As a child, that man was among many bullies who had made the now Ngunnawal elder’s life hell from about the age of six.
The only time she felt safe was when she was at home with her community.
“I forgave him,” she said. “But I have to say there was a bit of me thinking why was he doing it now. But then I recognised it was as important for him to do it as it was for me to hear it.
“I also realise now that I had to go through the hell that was being constantly bullied back then so that I could help people today.
“I just don’t want anyone to go through what I went through. In one way I’m glad I lived back then, even though I was bullied so badly. I just can’t imagine what it would be like these days being bullied through social media.
“In some ways, I look at it as if you’re going through fire to get to the other side. I guess that’s because of what my mother went through [as a member of the Stolen Generation]. She’s a potter now, so that’s what the firing is all about when she makes a pot.”
After she left school at age 17, Caroline took a job stacking timber at a Tumut mill. She stayed for a couple of years, enduring the hard work because there was no alternative.
“But somehow I knew there was more to life than just stacking timber,” she said.
Her mother had similar ideas.
“Mum always pushed education on to us,” she said.
“I tried out for TAFE but didn’t get in. Then I got this call when I was at the mill, encouraging me to try for a second group at TAFE [in secretarial skills] – and I was successful.
“I found out later that they just wanted an extra bottom on the seat and that they didn’t expect me to last, but within the first couple of days there I knew it was right for me. I ended up topping my group.
“But I went to TAFE for the wrong reasons; I know that now. I went so I could get ABSTUDY (Aboriginal and Torres Strait Islander Study Scheme) … and to party, and I did do that, but it also showed me how to take control of my life.
“I had the best teachers. I learned how important it is to believe in yourself and that if you do that, you can help others do the same thing.

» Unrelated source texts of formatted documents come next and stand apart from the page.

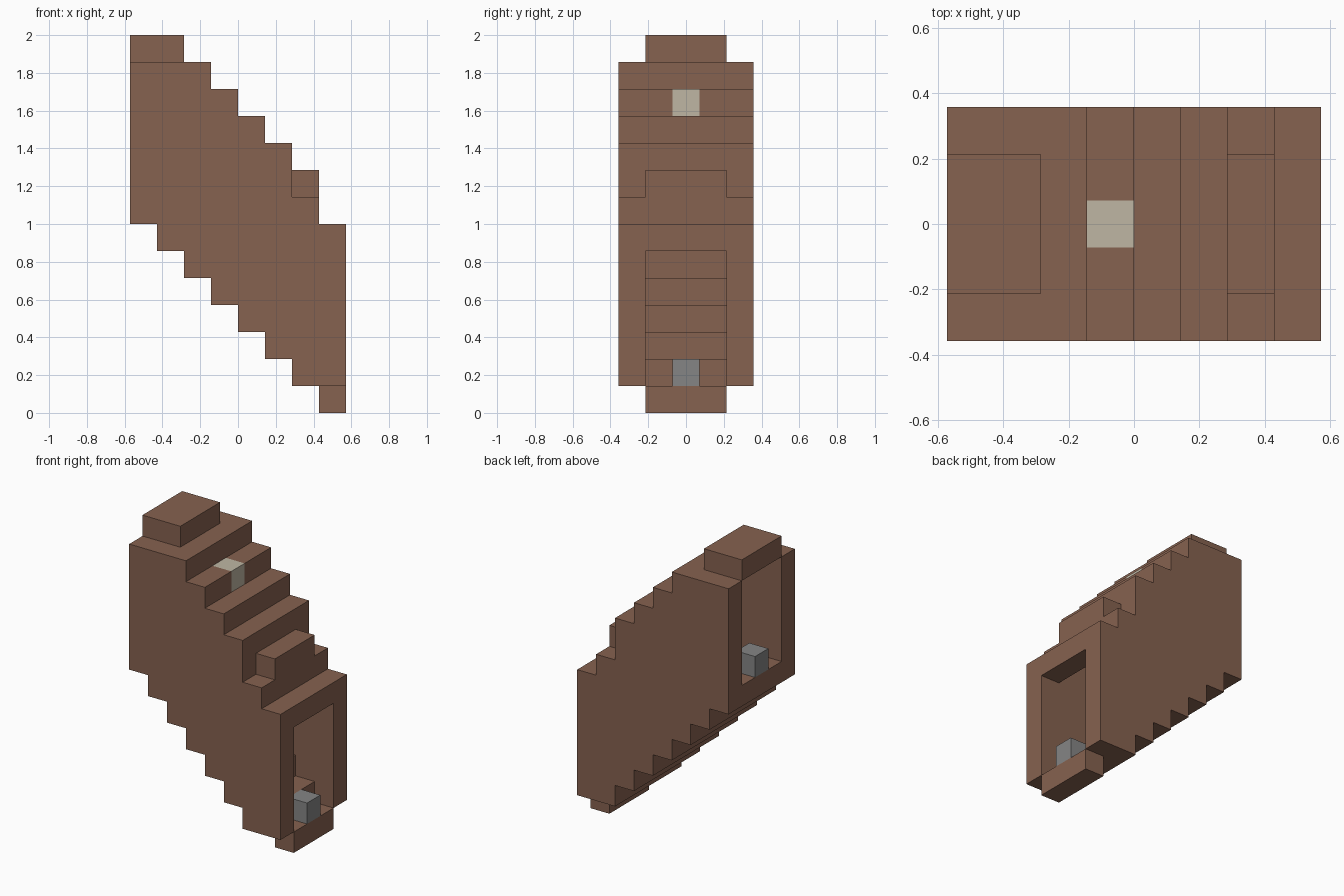
import bpy
import bmesh

cube = bpy.data.objects.get("Cube")
if cube:
    bpy.data.objects.remove(cube, do_unlink=True)

U = 1 / 7            # edge of one block
COLS = 8             # blocks along x


def material(name, rgb):
    m = bpy.data.materials.new(name)
    m.use_nodes = True
    color = (*rgb, 1)
    m.diffuse_color = color
    bsdf = next(n for n in m.node_tree.nodes if n.type == 'BSDF_PRINCIPLED')
    bsdf.inputs["Base Color"].default_value = color
    bsdf.inputs["Roughness"].default_value = 0.9
    return m


BROWN = material("brown", (0.24, 0.122, 0.08))
CREAM = material("cream", (0.52, 0.47, 0.37))
GREY = material("grey", (0.235, 0.235, 0.235))


def point(col, y, z):
    return ((col - COLS / 2) * U, y * U, z * U)


def extruded(name, outline, y0, y1, mat):
    """Extrude an outline of (column, height) points from y0 to y1, in blocks."""
    bm = bmesh.new()
    face = bm.faces.new([bm.verts.new(point(c, y0, z)) for c, z in outline])
    ext = bmesh.ops.extrude_face_region(bm, geom=[face])
    verts = [g for g in ext["geom"] if isinstance(g, bmesh.types.BMVert)]
    bmesh.ops.translate(bm, verts=verts, vec=(0, (y1 - y0) * U, 0))
    bmesh.ops.recalc_face_normals(bm, faces=bm.faces)
    mesh = bpy.data.meshes.new(name)
    bm.to_mesh(mesh)
    bm.free()
    mesh.materials.append(mat)
    obj = bpy.data.objects.new(name, mesh)
    bpy.context.collection.objects.link(obj)
    return obj


def block(name, c0, c1, y0, y1, z0, z1, mat=BROWN):
    return extruded(name, [(c0, z0), (c1, z0), (c1, z1), (c0, z1)], y0, y1, mat)


def stepped(heights):
    """Turn one height per column into a staircase line."""
    line = []
    for c, h in enumerate(heights):
        for p in ((c, h), (c + 1, h)):
            if len(line) > 1 and line[-1][1] == line[-2][1] == p[1]:
                line.pop()
            if not line or line[-1] != p:
                line.append(p)
    return line


# Side walls with stepped tops and bottoms
wall_top = [13, 13, 13, 12, 11, 10, 8, 7]
wall_bottom = [max(7 - c, 1) for c in range(COLS)]
outline = stepped(wall_bottom) + stepped(wall_top)[::-1]
for side, y0 in (("right", -2.5), ("left", 1.5)):
    extruded("wall_" + side, outline, y0, y0 + 1, BROWN)

# Stair treads that form the floor
for c in range(COLS):
    block(f"stair_tread_{c + 1}", c, c + 1, -1.5, 1.5, 7 - c, 8 - c)

# Stepped roof, with a gap for the skylight
block("upper_lintel", 0, 2, -1.5, 1.5, 13, 14)
for c in (2, 4, 5):
    block(f"roof_step_{c}", c, c + 1, -1.5, 1.5, 14 - c + 0, 15 - c) if c > 2 else \
        block("roof_step_2", c, c + 1, -1.5, 1.5, 12, 13)
for side, y0 in (("right", -1.5), ("left", 0.5)):
    block("skylight_step_" + side, 3, 4, y0, y0 + 1, 11, 12)
block("skylight", 3, 4, -0.5, 0.5, 11, 12, CREAM)
block("roof_hump", 6, 7, -1.5, 1.5, 7, 9)
block("lower_lintel", 7, 8, -1.5, 1.5, 6, 7)

# Blocks standing in the two doorways
block("upper_door_block", 0, 1, -0.5, 0.5, 8, 9, GREY)
block("lower_door_block", 7, 8, -0.5, 0.5, 1, 2, GREY)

“Through this, you can have the power to make changes in your life … make it better.”
During her working life, Caroline has earned many accolades, including as Canberra nominee for Australian of the Year. But few mean as much as the most recent – an Honorary Doctorate from the University of Canberra (UC).
She has been connected to UC for more than two decades, particularly when she worked as the CIT’s Yurauna Centre director.
In January this year, she left that post to take on a role in the Executive Division of the Australian Institute of Aboriginal and Torres Strait Islander Studies (AIATSIS) where she is in her dream job, working with the AIATSIS cultural collection.
“When I was a child, to escape from the bullies I’d go into the library,” Caroline explains.
“The librarian told me I couldn’t go in there unless I read a book. I hated reading back then but I ended up picking up a book, Narnia, and that changed my life. The library and the books became my safe place.”
Caroline received the Honorary Doctorate for her contribution to reconciliation and her tireless efforts to ensure the survival of Indigenous languages.
“It was quite surreal to receive the honour,” she said.
“My mother was in the audience, which made it so special. She wasn’t able to get an education; she and her sister were taken when they were nine or 10. She was forced to clean floors. So to have her there on that day was wonderful.”